[Start of Attachment]
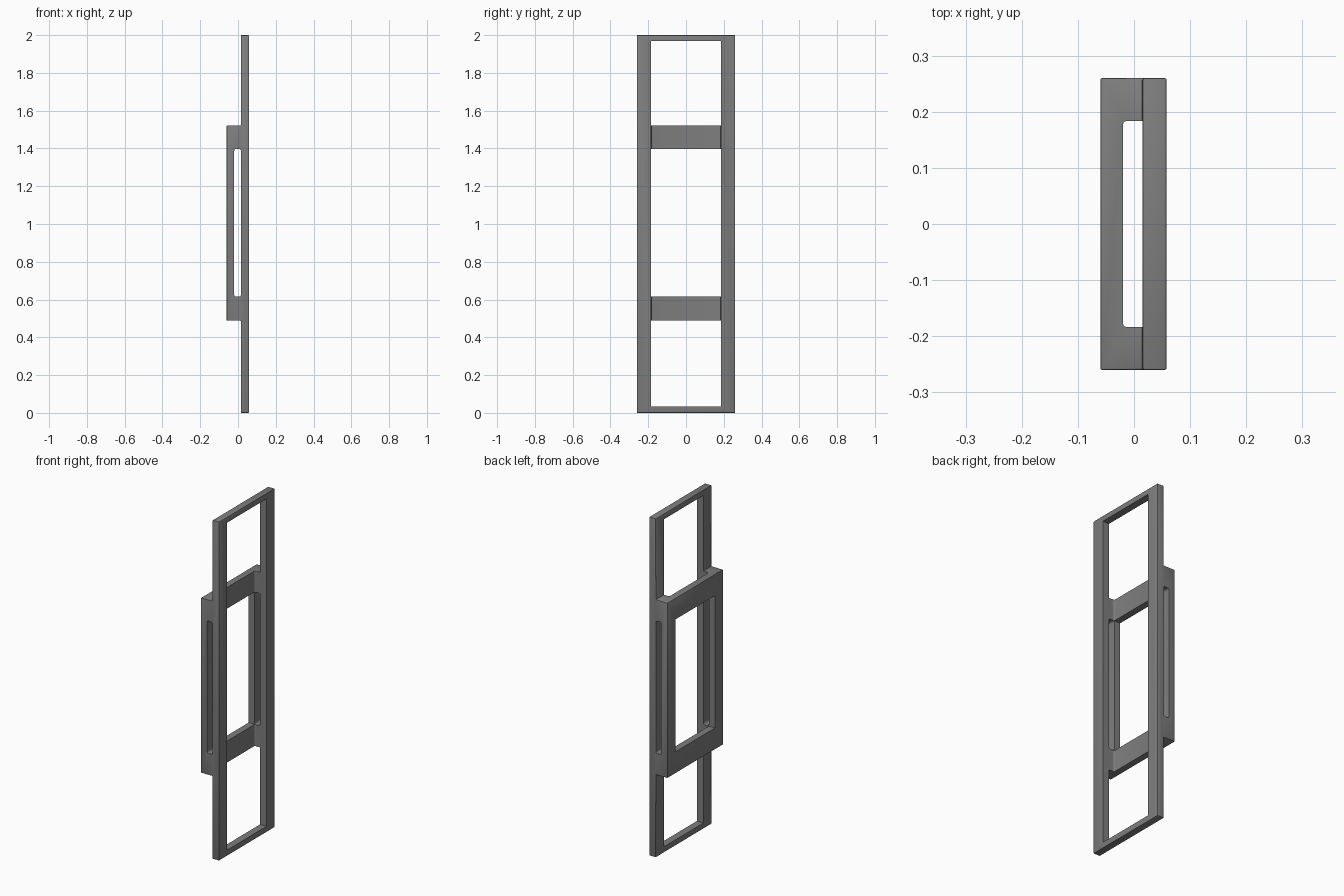
import bpy, bmesh

if "Cube" in bpy.data.objects:
    bpy.data.objects.remove(bpy.data.objects["Cube"])

grey = bpy.data.materials.new("mid grey")
grey.diffuse_color = (0.21, 0.21, 0.21, 1)
grey.use_nodes = True
grey.node_tree.nodes["Principled BSDF"].inputs["Base Color"].default_value = grey.diffuse_color


def prism(name, points, to3d, depth):
    """Extrude a flat outline along the axis that to3d leaves free."""
    bm = bmesh.new()
    low = [bm.verts.new(to3d(p, depth[0])) for p in points]
    high = [bm.verts.new(to3d(p, depth[1])) for p in points]
    n = len(points)
    bm.faces.new(low)
    bm.faces.new(high[::-1])
    for i in range(n):
        j = (i + 1) % n
        bm.faces.new((low[j], low[i], high[i], high[j]))
    bmesh.ops.recalc_face_normals(bm, faces=bm.faces)
    me = bpy.data.meshes.new(name)
    bm.to_mesh(me)
    bm.free()
    ob = bpy.data.objects.new(name, me)
    bpy.context.collection.objects.link(ob)
    me.materials.append(grey)
    return ob


def box(name, x, y, z):
    pts = [(x[0], y[0]), (x[1], y[0]), (x[1], y[1]), (x[0], y[1])]
    return prism(name, pts, lambda p, d: (p[0], p[1], d), z)


def round_edges(ob, radius, test, segments=4):
    """Fillet the straight edges chosen by test(a, b)."""
    bm = bmesh.new()
    bm.from_mesh(ob.data)
    edges = [e for e in bm.edges if test(e.verts[0].co, e.verts[1].co)]
    bmesh.ops.bevel(bm, geom=edges, offset=radius, segments=segments,
                    profile=0.5, affect='EDGES')
    bm.to_mesh(ob.data)
    bm.free()


def cut(target, cutter):
    cutter.hide_render = True
    cutter.hide_viewport = False
    mod = target.modifiers.new(cutter.name, 'BOOLEAN')
    mod.operation = 'DIFFERENCE'
    mod.solver = 'EXACT'
    mod.object = cutter
    bpy.context.view_layer.objects.active = target
    bpy.ops.object.modifier_apply(modifier=mod.name)
    bpy.data.objects.remove(cutter)


# stepped side outline: tall front frame with shorter rear frame behind it
outline = [(0.058, 0), (0.058, 2), (0.0155, 2), (0.0155, 1.522),
           (-0.06, 1.522), (-0.06, 0.488), (0.0155, 0.488), (0.0155, 0)]
frame = prism("double_frame", outline, lambda p, d: (p[0], d, p[1]), (-0.26, 0.26))
round_edges(frame, 0.003, lambda a, b: True, 2)

# tall front opening and the channel between the two frames
channel = box("channel_cutter", (-0.02, 0.2), (-0.184, 0.184), (0.034, 1.968))
round_edges(channel, 0.008,
            lambda a, b: a.x < 0 and b.x < 0 and abs(a.z - b.z) > 1)
cut(frame, channel)

# opening of the rear frame
cut(frame, box("rear_opening_cutter", (-0.2, 0.005), (-0.184, 0.184), (0.615, 1.397)))

# rounded slot through both sides
slot = box("slot_cutter", (-0.02, 0.0155), (-0.4, 0.4), (0.615, 1.397))
round_edges(slot, 0.01, lambda a, b: abs(a.y - b.y) > 0.5)
cut(frame, slot)

# smooth the small fillets, keep the corners sharp
bpy.ops.object.select_all(action='DESELECT')
frame.select_set(True)
bpy.context.view_layer.objects.active = frame
bpy.ops.object.shade_smooth_by_angle(angle=0.6)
[End of Attachment]
**Goal of the exercise:** Every line above must be printed again exactly, pictures excluded.

**Task solution:**
import bpy, bmesh

if "Cube" in bpy.data.objects:
    bpy.data.objects.remove(bpy.data.objects["Cube"])

grey = bpy.data.materials.new("mid grey")
grey.diffuse_color = (0.21, 0.21, 0.21, 1)
grey.use_nodes = True
grey.node_tree.nodes["Principled BSDF"].inputs["Base Color"].default_value = grey.diffuse_color


def prism(name, points, to3d, depth):
    """Extrude a flat outline along the axis that to3d leaves free."""
    bm = bmesh.new()
    low = [bm.verts.new(to3d(p, depth[0])) for p in points]
    high = [bm.verts.new(to3d(p, depth[1])) for p in points]
    n = len(points)
    bm.faces.new(low)
    bm.faces.new(high[::-1])
    for i in range(n):
        j = (i + 1) % n
        bm.faces.new((low[j], low[i], high[i], high[j]))
    bmesh.ops.recalc_face_normals(bm, faces=bm.faces)
    me = bpy.data.meshes.new(name)
    bm.to_mesh(me)
    bm.free()
    ob = bpy.data.objects.new(name, me)
    bpy.context.collection.objects.link(ob)
    me.materials.append(grey)
    return ob


def box(name, x, y, z):
    pts = [(x[0], y[0]), (x[1], y[0]), (x[1], y[1]), (x[0], y[1])]
    return prism(name, pts, lambda p, d: (p[0], p[1], d), z)


def round_edges(ob, radius, test, segments=4):
    """Fillet the straight edges chosen by test(a, b)."""
    bm = bmesh.new()
    bm.from_mesh(ob.data)
    edges = [e for e in bm.edges if test(e.verts[0].co, e.verts[1].co)]
    bmesh.ops.bevel(bm, geom=edges, offset=radius, segments=segments,
                    profile=0.5, affect='EDGES')
    bm.to_mesh(ob.data)
    bm.free()


def cut(target, cutter):
    cutter.hide_render = True
    cutter.hide_viewport = False
    mod = target.modifiers.new(cutter.name, 'BOOLEAN')
    mod.operation = 'DIFFERENCE'
    mod.solver = 'EXACT'
    mod.object = cutter
    bpy.context.view_layer.objects.active = target
    bpy.ops.object.modifier_apply(modifier=mod.name)
    bpy.data.objects.remove(cutter)


# stepped side outline: tall front frame with shorter rear frame behind it
outline = [(0.058, 0), (0.058, 2), (0.0155, 2), (0.0155, 1.522),
           (-0.06, 1.522), (-0.06, 0.488), (0.0155, 0.488), (0.0155, 0)]
frame = prism("double_frame", outline, lambda p, d: (p[0], d, p[1]), (-0.26, 0.26))
round_edges(frame, 0.003, lambda a, b: True, 2)

# tall front opening and the channel between the two frames
channel = box("channel_cutter", (-0.02, 0.2), (-0.184, 0.184), (0.034, 1.968))
round_edges(channel, 0.008,
            lambda a, b: a.x < 0 and b.x < 0 and abs(a.z - b.z) > 1)
cut(frame, channel)

# opening of the rear frame
cut(frame, box("rear_opening_cutter", (-0.2, 0.005), (-0.184, 0.184), (0.615, 1.397)))

# rounded slot through both sides
slot = box("slot_cutter", (-0.02, 0.0155), (-0.4, 0.4), (0.615, 1.397))
round_edges(slot, 0.01, lambda a, b: abs(a.y - b.y) > 0.5)
cut(frame, slot)

# smooth the small fillets, keep the corners sharp
bpy.ops.object.select_all(action='DESELECT')
frame.select_set(True)
bpy.context.view_layer.objects.active = frame
bpy.ops.object.shade_smooth_by_angle(angle=0.6)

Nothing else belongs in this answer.